When it was all back together, I checked the high/low beam switch and the turn signal switch with an ohmmeter to ensure the switches functioned properly.
Rear Bumper Install – 73 240Z, a set on Flickr.
I thought I would do the easiest installation first.
I took off the four bolts holding the bumper mounts to the car. Then I removed the bolt holding the bumper on the driver side quarter panel.
After that I moved to the passenger side and realized that I needed to remove the access panel in the wheel well to get to the bolt. I jacked up the car, removed the tire and took off the access panel. Squeezing my hand between the tank and the sheet metal, I got the wrench on the head of the bolt and finally removed it.
In putting the new bumper on, I tried using some bumper brackets a friend made for me. Unfortunately, I found the dimensions were off a little. I removed the brackets off the old bumper and took tons of pictures so I could try to fabricate a bracket when I am ready to tackle the 74.

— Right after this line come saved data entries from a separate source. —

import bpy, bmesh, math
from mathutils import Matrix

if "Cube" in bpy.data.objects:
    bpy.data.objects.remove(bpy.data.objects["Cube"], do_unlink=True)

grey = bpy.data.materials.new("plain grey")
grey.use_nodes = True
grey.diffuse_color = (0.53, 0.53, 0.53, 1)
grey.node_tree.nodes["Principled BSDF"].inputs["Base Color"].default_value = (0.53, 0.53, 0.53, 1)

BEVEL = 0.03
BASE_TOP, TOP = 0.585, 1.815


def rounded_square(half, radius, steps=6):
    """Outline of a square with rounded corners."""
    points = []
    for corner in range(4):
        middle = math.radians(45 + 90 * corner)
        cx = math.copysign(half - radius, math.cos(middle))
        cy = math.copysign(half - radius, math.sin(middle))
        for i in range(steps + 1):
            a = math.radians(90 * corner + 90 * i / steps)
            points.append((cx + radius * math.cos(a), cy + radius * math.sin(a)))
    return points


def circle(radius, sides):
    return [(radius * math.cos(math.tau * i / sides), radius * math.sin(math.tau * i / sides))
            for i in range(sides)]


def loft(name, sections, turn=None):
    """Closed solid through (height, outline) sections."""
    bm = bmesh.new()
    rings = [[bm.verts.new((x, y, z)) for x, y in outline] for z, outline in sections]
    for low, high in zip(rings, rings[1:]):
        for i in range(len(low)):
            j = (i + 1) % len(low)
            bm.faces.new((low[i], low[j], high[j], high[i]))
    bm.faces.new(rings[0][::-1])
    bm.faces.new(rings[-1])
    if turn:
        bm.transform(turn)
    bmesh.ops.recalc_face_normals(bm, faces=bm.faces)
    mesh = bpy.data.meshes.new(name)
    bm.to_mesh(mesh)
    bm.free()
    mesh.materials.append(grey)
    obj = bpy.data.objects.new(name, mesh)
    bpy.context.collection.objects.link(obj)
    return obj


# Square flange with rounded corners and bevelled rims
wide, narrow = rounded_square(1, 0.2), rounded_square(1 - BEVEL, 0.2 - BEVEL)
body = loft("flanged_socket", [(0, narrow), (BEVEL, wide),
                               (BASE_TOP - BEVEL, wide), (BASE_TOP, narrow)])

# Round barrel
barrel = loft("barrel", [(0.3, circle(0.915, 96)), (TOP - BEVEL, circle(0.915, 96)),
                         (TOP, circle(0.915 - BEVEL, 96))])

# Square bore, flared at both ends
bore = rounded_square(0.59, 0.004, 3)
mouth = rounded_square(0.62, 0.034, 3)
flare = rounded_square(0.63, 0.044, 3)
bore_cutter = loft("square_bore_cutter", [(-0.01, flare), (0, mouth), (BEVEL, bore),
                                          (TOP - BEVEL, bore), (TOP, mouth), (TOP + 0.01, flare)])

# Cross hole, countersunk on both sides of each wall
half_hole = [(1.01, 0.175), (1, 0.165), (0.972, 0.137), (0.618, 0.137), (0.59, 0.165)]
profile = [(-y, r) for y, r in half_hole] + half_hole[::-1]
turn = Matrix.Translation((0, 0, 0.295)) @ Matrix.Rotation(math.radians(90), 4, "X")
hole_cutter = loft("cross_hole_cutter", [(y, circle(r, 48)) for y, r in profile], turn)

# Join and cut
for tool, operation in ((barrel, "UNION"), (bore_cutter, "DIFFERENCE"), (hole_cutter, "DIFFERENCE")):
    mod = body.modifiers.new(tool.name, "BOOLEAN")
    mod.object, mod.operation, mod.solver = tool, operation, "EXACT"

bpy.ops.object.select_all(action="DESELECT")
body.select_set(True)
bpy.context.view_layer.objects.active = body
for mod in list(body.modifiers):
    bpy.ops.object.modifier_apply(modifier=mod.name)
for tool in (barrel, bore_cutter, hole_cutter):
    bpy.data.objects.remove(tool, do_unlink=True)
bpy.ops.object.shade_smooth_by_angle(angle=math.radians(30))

With the old brackets on the new bumper, I started to fit it to the car. That’s when I found that the side bolts needed the threads chased. I chased the threads and tried again. Soon the bumper was firmly mounted to the car.